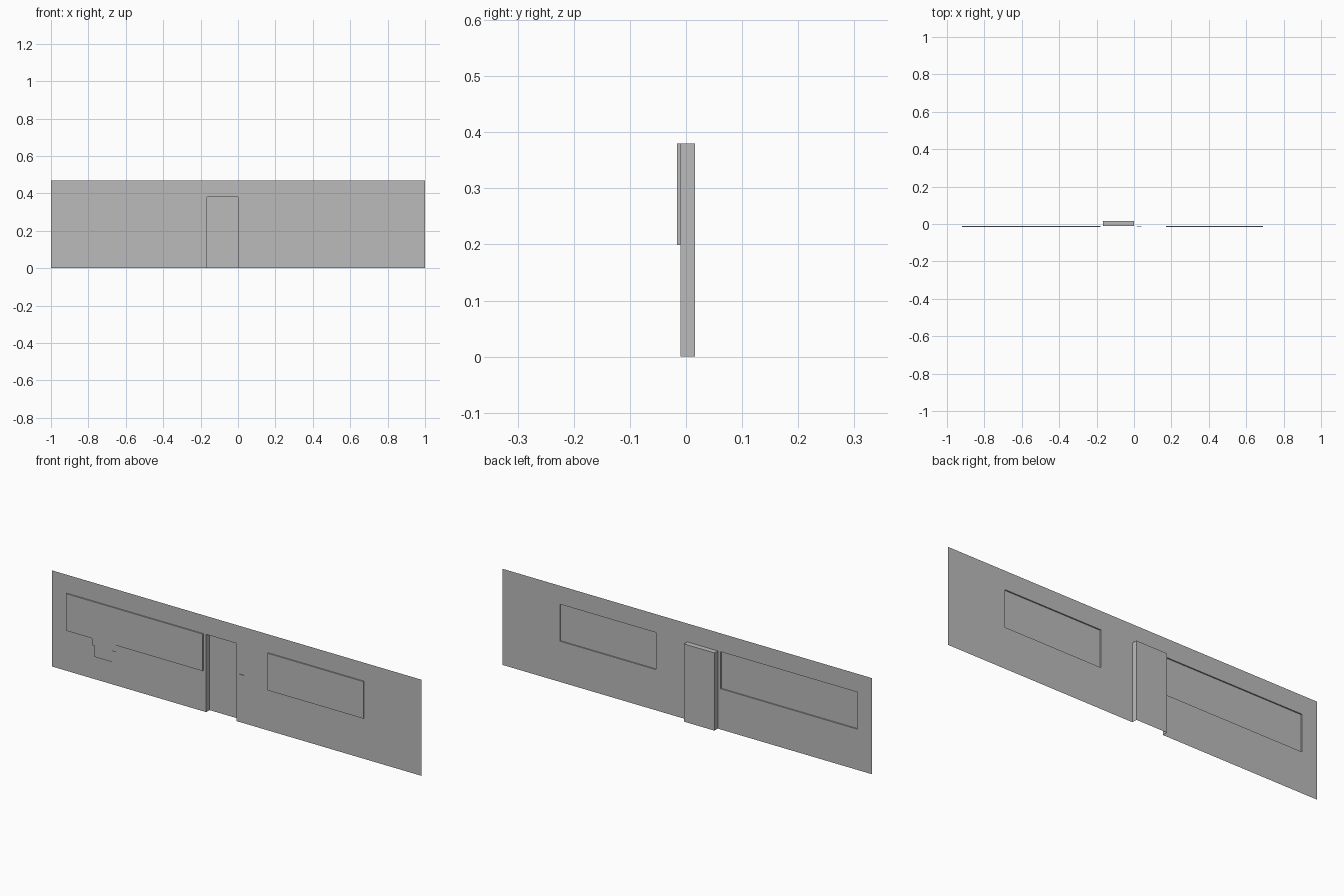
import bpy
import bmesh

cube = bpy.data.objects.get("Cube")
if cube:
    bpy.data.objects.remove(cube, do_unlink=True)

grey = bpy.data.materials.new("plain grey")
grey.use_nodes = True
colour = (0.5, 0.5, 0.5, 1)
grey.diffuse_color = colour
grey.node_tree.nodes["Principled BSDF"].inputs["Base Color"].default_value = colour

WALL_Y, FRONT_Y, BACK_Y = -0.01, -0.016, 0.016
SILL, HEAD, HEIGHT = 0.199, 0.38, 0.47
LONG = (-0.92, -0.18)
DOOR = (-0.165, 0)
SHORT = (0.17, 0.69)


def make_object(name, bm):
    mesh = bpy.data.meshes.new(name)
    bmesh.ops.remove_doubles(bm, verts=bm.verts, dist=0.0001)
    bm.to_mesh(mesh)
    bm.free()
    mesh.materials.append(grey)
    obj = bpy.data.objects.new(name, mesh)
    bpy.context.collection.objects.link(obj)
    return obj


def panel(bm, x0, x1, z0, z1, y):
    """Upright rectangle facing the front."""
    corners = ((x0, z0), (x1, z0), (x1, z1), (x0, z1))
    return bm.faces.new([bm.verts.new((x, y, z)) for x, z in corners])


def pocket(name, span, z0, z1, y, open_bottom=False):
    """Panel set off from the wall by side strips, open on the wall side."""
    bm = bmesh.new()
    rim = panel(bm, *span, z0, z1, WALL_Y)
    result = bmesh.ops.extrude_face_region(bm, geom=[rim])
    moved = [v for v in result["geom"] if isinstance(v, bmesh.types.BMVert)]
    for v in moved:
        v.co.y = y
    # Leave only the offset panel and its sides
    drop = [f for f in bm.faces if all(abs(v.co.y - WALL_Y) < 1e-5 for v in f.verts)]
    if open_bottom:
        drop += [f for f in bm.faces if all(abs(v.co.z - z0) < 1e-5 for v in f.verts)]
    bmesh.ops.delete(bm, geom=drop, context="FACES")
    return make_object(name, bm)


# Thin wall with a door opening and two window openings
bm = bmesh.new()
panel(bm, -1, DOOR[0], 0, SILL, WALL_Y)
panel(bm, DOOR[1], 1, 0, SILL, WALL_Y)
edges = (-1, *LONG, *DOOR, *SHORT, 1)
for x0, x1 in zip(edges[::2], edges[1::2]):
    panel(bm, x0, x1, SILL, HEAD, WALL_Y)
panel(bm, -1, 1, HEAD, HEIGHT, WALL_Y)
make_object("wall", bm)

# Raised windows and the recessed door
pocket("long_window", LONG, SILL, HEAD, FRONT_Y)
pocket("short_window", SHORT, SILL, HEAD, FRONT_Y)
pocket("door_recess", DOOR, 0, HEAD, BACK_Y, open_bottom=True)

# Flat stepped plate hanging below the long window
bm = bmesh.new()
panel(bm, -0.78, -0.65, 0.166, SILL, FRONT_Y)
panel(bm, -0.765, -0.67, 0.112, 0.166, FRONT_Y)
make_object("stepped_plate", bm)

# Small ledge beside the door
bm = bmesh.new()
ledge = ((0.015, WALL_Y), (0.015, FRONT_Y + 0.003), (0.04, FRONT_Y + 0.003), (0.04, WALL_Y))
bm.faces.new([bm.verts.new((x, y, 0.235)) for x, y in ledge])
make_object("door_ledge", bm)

━━━━━━━━━━━━━━━━━━━━

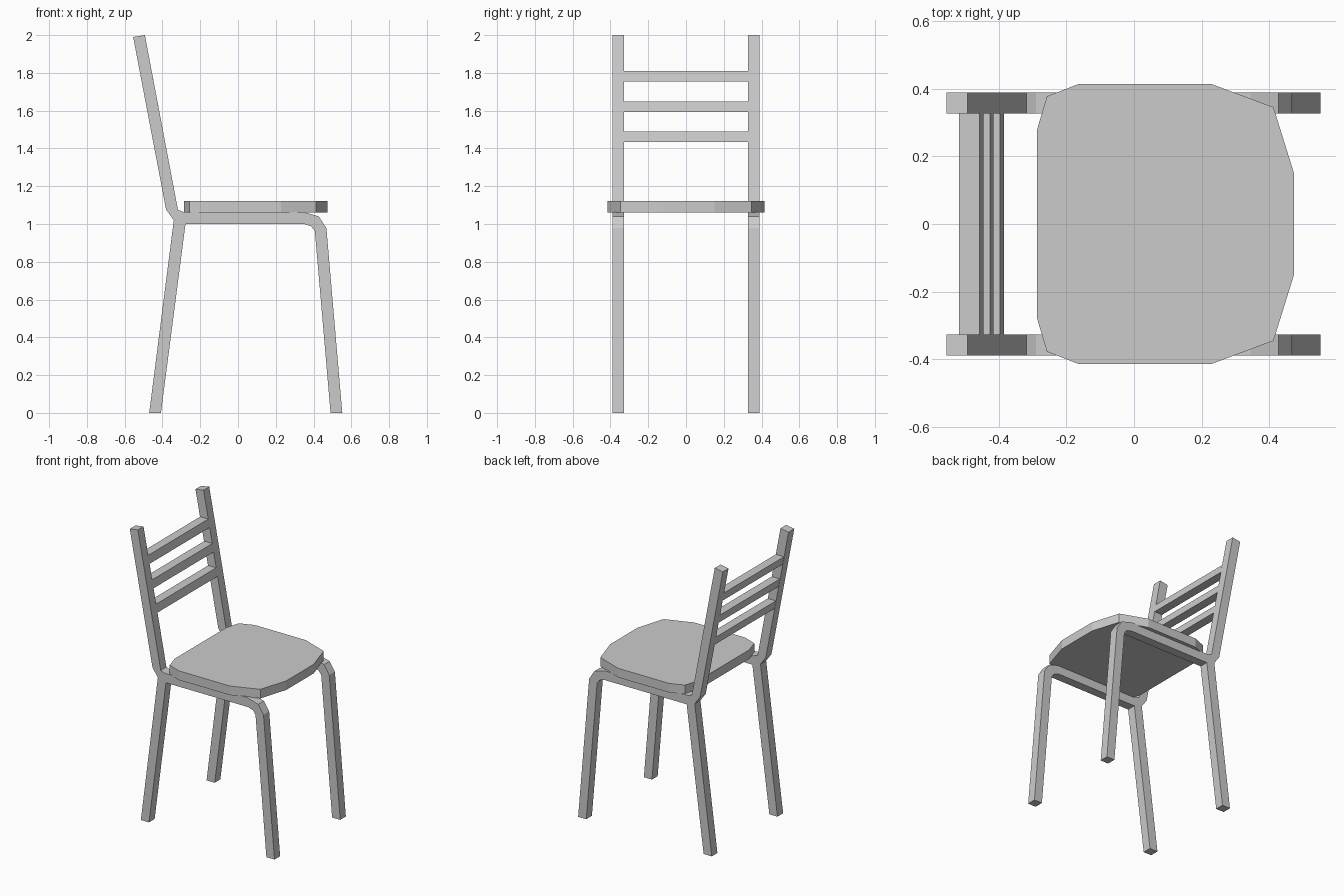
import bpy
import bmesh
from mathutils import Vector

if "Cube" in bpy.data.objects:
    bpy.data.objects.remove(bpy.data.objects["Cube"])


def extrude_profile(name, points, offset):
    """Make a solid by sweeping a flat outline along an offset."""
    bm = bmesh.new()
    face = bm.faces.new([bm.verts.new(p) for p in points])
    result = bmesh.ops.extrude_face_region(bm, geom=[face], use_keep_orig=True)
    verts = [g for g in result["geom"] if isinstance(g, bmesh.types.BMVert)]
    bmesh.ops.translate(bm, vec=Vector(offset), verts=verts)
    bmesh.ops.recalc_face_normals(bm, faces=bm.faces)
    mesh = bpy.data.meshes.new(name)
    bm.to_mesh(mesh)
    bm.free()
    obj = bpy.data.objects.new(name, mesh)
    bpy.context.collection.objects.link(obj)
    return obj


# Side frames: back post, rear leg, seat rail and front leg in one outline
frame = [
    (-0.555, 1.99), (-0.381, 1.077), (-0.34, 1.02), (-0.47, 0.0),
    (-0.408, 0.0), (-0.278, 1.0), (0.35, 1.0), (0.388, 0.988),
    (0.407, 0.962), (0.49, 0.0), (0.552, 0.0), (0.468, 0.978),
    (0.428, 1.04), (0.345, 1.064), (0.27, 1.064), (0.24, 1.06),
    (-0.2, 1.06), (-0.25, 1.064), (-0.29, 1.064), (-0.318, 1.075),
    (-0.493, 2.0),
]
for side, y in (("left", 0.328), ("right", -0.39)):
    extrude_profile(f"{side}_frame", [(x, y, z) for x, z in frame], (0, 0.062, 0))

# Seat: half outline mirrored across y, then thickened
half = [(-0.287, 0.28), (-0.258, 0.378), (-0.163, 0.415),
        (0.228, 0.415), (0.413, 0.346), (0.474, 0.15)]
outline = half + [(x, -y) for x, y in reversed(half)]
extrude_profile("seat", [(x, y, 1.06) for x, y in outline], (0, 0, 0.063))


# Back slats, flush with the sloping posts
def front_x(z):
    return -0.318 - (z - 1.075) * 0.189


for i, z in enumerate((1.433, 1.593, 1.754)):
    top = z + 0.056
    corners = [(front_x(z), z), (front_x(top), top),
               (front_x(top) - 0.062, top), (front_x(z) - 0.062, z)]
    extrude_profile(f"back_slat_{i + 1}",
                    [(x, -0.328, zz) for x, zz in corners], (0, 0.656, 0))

━━━━━━━━━━━━━━━━━━━━

## BRIEF
The required answer is each line of the data in which the word "SILL" appears.

## YOUR RESPONSE
SILL, HEAD, HEIGHT = 0.199, 0.38, 0.47
panel(bm, -1, DOOR[0], 0, SILL, WALL_Y)
panel(bm, DOOR[1], 1, 0, SILL, WALL_Y)
    panel(bm, x0, x1, SILL, HEAD, WALL_Y)
pocket("long_window", LONG, SILL, HEAD, FRONT_Y)
pocket("short_window", SHORT, SILL, HEAD, FRONT_Y)
panel(bm, -0.78, -0.65, 0.166, SILL, FRONT_Y)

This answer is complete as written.